Bowing has many functions in one. It expresses the feeling of respect, thanking, apologizing, greeting, and so on. It's a convenient and important custom for you to learn. You can bow, when you say, "Thank you", "Sorry", "Hello", "Good bye", "Congratulations", "Excuse me", "Good night", "Good Morning", and more.
Let's begin learning how to bow properly in Japan. Bowing seems simple, but there are different ways of bowing. It depends on the social status or age of the person you bow to. If the person is higher status or older than you are, you should bow deeper and longer. It is polite to bow, bending from your waist. Men usually keep their hands in their sides, and women usually put their hands together on their thighs with their fingers touching. If it is a casual situation, you can bow like nodding. The most frequent bow is a bow of about 15 degrees. You might feel strange to do it, but try to bow in Japan.

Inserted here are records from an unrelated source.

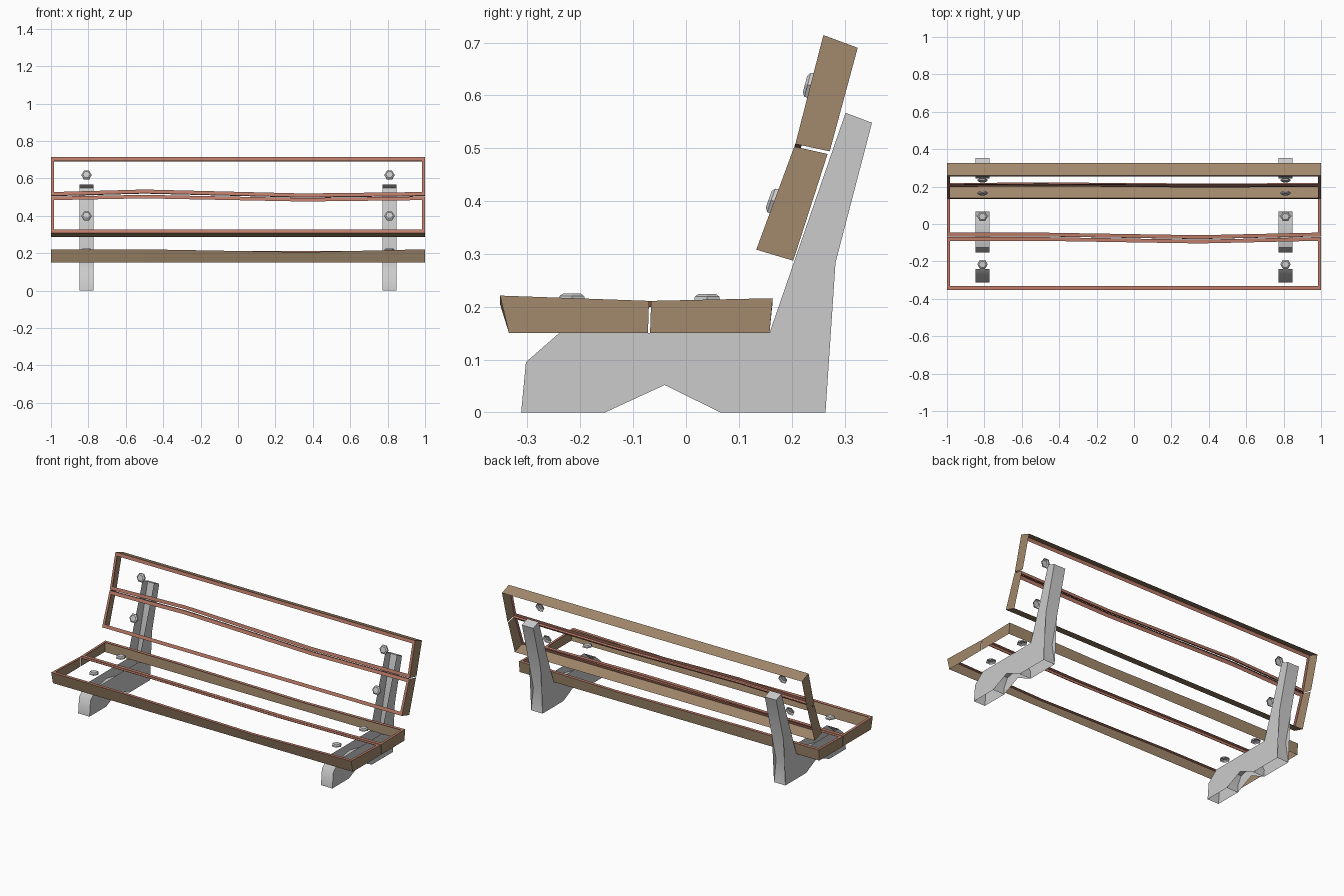
import bpy, bmesh
from math import radians, cos, sin, pi
from mathutils import Vector, Matrix

if "Cube" in bpy.data.objects:
    bpy.data.objects.remove(bpy.data.objects["Cube"])


def material(name, rgb):
    m = bpy.data.materials.new(name)
    m.diffuse_color = (*rgb, 1)
    m.use_nodes = True
    m.node_tree.nodes["Principled BSDF"].inputs["Base Color"].default_value = m.diffuse_color
    return m


WOOD = material("wood", (0.36, 0.25, 0.15))
TRIM = material("worn_edge", (0.50, 0.20, 0.14))


def finish(bm, name, mats=(), smooth=None):
    bmesh.ops.recalc_face_normals(bm, faces=bm.faces[:])
    me = bpy.data.meshes.new(name)
    bm.to_mesh(me)
    bm.free()
    for m in mats:
        me.materials.append(m)
    ob = bpy.data.objects.new(name, me)
    bpy.context.collection.objects.link(ob)
    if smooth:
        bpy.ops.object.select_all(action='DESELECT')
        ob.select_set(True)
        bpy.context.view_layer.objects.active = ob
        bpy.ops.object.shade_smooth_by_angle(angle=radians(smooth))
    return ob


# Open-faced plank: outer wall, two end caps and a narrow lip round the face
# a, b = outer edge (face side, hidden side); c, d = inner edge (hidden, face)
def plank(name, a, b, c, d, wave, dip=0.0, lip=0.02):
    bm = bmesh.new()
    a, b, c, d = (Vector((0, *p)) for p in (a, b, c, d))
    across = (d - a).normalized()
    depth = (c - d).normalized()
    rows = []
    for x, w in zip((-1, -0.985, -0.5, 0.35, 0.985, 1), (0, 0, wave[0], wave[1], 0, 0)):
        X = Vector((x, 0, 0))
        k = depth * (dip if x == 0.35 else 0)
        off = across * w
        pts = [b, a + k, a + k + across * lip, d - across * lip + off,
               d + off, d + off + depth * 0.012]
        rows.append([bm.verts.new(p + X) for p in pts])
    for i, (r, s) in enumerate(zip(rows, rows[1:])):
        for j in range(5):
            if j == 2 and 0 < i < len(rows) - 2:
                continue
            f = bm.faces.new((r[j], r[j + 1], s[j + 1], s[j]))
            f.material_index = 0 if j == 0 else 1
    for r in (rows[0], rows[-1]):
        low = bm.verts.new(c + Vector((r[0].co.x, 0, 0)))
        bm.faces.new(r + [low])
    finish(bm, name, (WOOD, TRIM))


plank("seat_front_plank", (-0.352, 0.221), (-0.335, 0.15), (-0.072, 0.15),
      (-0.07, 0.211), (0.0, -0.014), 0.015)
plank("seat_rear_plank", (0.164, 0.216), (0.158, 0.15), (-0.068, 0.15),
      (-0.066, 0.211), (0.0, 0.014), 0.01)
plank("back_upper_plank", (0.26, 0.714), (0.325, 0.69), (0.272, 0.494),
      (0.207, 0.508), (-0.014, 0.008))
plank("back_lower_plank", (0.133, 0.308), (0.203, 0.287), (0.268, 0.489),
      (0.205, 0.503), (0.010, -0.008))

# Cast leg frames: closed sides, open where hidden by planks or the ground
PROFILE = [(-0.312, 0), (-0.303, 0.095), (-0.24, 0.15), (0.158, 0.15),
           (0.302, 0.567), (0.352, 0.548), (0.243, 0.13), (0.264, 0),
           (0.065, 0), (0.066, 0.04), (0.043, 0.09), (-0.04, 0.107),
           (-0.125, 0.09), (-0.153, 0.04), (-0.153, 0)]
OPEN = {2, 3, 7, 14}


def leg(name, x, half=0.038):
    bm = bmesh.new()
    left, right = ([bm.verts.new((x + s * half, y, z)) for y, z in PROFILE]
                   for s in (-1, 1))
    n = len(PROFILE)
    for i in range(n):
        if i not in OPEN:
            k = (i + 1) % n
            bm.faces.new((left[i], left[k], right[k], right[i]))
    caps = [bm.faces.new(left), bm.faces.new(right)]
    bmesh.ops.triangulate(bm, faces=caps)
    finish(bm, name, smooth=45)


# Hexagonal bolt heads, tapered, open underneath
def bolt(name, pos, tilt):
    bm = bmesh.new()
    rings = [[bm.verts.new((r * cos(i * pi / 3), r * sin(i * pi / 3), h))
              for i in range(6)] for r, h in ((0.028, -0.004), (0.027, 0.004), (0.019, 0.009))]
    for lo, hi in zip(rings, rings[1:]):
        for i in range(6):
            k = (i + 1) % 6
            bm.faces.new((lo[i], lo[k], hi[k], hi[i]))
    bm.faces.new(rings[-1])
    bmesh.ops.transform(bm, verts=bm.verts[:],
                        matrix=Matrix.Translation(pos) @ Matrix.Rotation(tilt, 4, 'X'))
    finish(bm, name)


for side, x in (("left", -0.81), ("right", 0.81)):
    leg(side + "_leg", x)
    for part, y, z, t in (("seat_front", -0.216, 0.216, 0), ("seat_rear", 0.04, 0.215, 0),
                          ("back_upper", 0.234, 0.619, 75), ("back_lower", 0.165, 0.400, 71)):
        bolt(f"{side}_{part}_bolt", (x, y, z), radians(t))
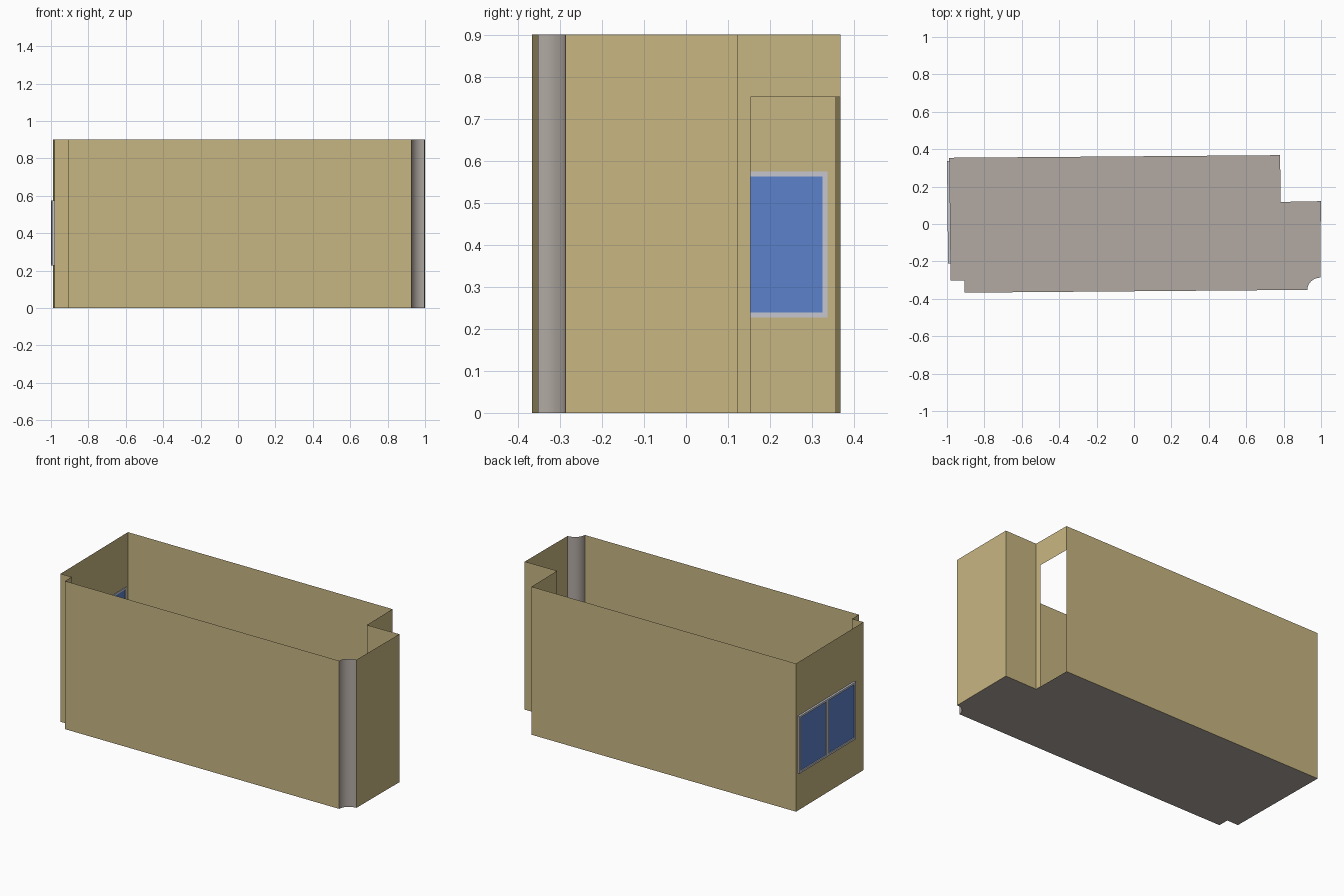
import bpy, math
from mathutils import Vector

if "Cube" in bpy.data.objects:
    bpy.data.objects.remove(bpy.data.objects["Cube"])

H = 0.9          # wall height
DOOR_H = 0.752   # door opening height


def material(name, rgb):
    m = bpy.data.materials.new(name)
    m.diffuse_color = (*rgb, 1)
    m.use_nodes = True
    m.node_tree.nodes["Principled BSDF"].inputs["Base Color"].default_value = m.diffuse_color
    return m


tan = material("tan_wall", (0.578, 0.468, 0.223))
stone = material("grey_stone", (0.440, 0.397, 0.362))
blue = material("blue_glass", (0.107, 0.223, 0.597))
pale = material("pale_frame", (0.565, 0.578, 0.631))


def add_mesh(name, verts, faces, mat):
    me = bpy.data.meshes.new(name)
    me.from_pydata(verts, [], faces)
    me.materials.append(mat)
    ob = bpy.data.objects.new(name, me)
    bpy.context.collection.objects.link(ob)
    return ob


def wall(name, a, b, panels=((0, 1, 0, H),), mat=tan):
    """Thin sheet from plan point a to b, split into (t0, t1, z0, z1) panels."""
    a, b = Vector(a), Vector(b)
    verts, faces = [], []
    for t0, t1, z0, z1 in panels:
        p, q = a.lerp(b, t0), a.lerp(b, t1)
        n = len(verts)
        verts += [(*p, z0), (*q, z0), (*q, z1), (*p, z1)]
        faces.append((n, n + 1, n + 2, n + 3))
    return add_mesh(name, verts, faces, mat)


# Plan corners, anticlockwise from the back left
back_left, left_front = (-0.988, 0.354), (-0.981, -0.303)
notch_in, notch_out = (-0.906, -0.301), (-0.906, -0.367)
col_front, col_right = (0.927, -0.352), (0.997, -0.287)
right_back, step_in, back_right = (0.999, 0.122), (0.784, 0.118), (0.781, 0.368)

# Concave column arc at the front right corner
N = 16
cx, cy = col_right[0], col_front[1]
rx, ry = cx - col_front[0], col_right[1] - cy
arc = [(cx - rx * math.cos(i / N * math.pi / 2), cy + ry * math.sin(i / N * math.pi / 2))
       for i in range(N + 1)]

# Floor
plan = [back_left, left_front, notch_in, notch_out, *arc, right_back, step_in, back_right]
add_mesh("floor", [(*p, 0) for p in plan], [tuple(range(len(plan)))], stone)

# Plain walls
wall("notch_wall_front", left_front, notch_in)
wall("notch_wall_side", notch_in, notch_out)
wall("front_wall", notch_out, col_front)
wall("right_wall", col_right, right_back)
wall("step_wall", right_back, step_in)
wall("back_wall", back_right, back_left)

# Column
column = add_mesh("column", [(*p, z) for z in (0, H) for p in arc],
                  [(i, i + 1, i + N + 2, i + N + 1) for i in range(N)], stone)
for f in column.data.polygons:
    f.use_smooth = True

# Wall with a doorway reaching the back corner
td = (0.153 - step_in[1]) / (back_right[1] - step_in[1])
wall("door_wall", step_in, back_right, ((0, td, 0, H), (td, 1, DOOR_H, H)))

# Left wall with a window opening
WY0, WY1, WZ0, WZ1 = -0.212, 0.337, 0.227, 0.575
length = back_left[1] - left_front[1]
t0, t1 = (back_left[1] - WY1) / length, (back_left[1] - WY0) / length
wall("window_wall", back_left, left_front,
     ((0, t0, 0, H), (t1, 1, 0, H), (t0, t1, 0, WZ0), (t0, t1, WZ1, H)))


def wall_x(y):
    return back_left[0] + (back_left[1] - y) / length * (left_front[0] - back_left[0])


def window_box(name, y0, y1, z0, z1, out, inn, mat):
    """Box following the slightly skewed left wall."""
    v = [(wall_x(y) + d, y, z) for z in (z0, z1) for y, d in
         ((y0, -out), (y0, inn), (y1, inn), (y1, -out))]
    f = [(3, 2, 1, 0), (4, 5, 6, 7)] + [(i, (i + 1) % 4, (i + 1) % 4 + 4, i + 4) for i in range(4)]
    return add_mesh(name, v, f, mat)


# Window frame, mullion and panes
W = 0.012
mid = (WY0 + WY1) / 2
bars = {"window_sill": (WY0, WY1, WZ0, WZ0 + W),
        "window_head": (WY0, WY1, WZ1 - W, WZ1),
        "window_jamb_front": (WY0, WY0 + W, WZ0 + W, WZ1 - W),
        "window_jamb_back": (WY1 - W, WY1, WZ0 + W, WZ1 - W),
        "window_mullion": (mid - W, mid + W, WZ0 + W, WZ1 - W)}
for name, r in bars.items():
    window_box(name, *r, 0.012, 0.003, pale)
window_box("window_pane_front", WY0 + W, mid - W, WZ0 + W, WZ1 - W, 0.006, 0.0, blue)
window_box("window_pane_back", mid + W, WY1 - W, WZ0 + W, WZ1 - W, 0.006, 0.0, blue)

You will be considered very polite.EZ E 31 Jul 2009, 12:40 - Report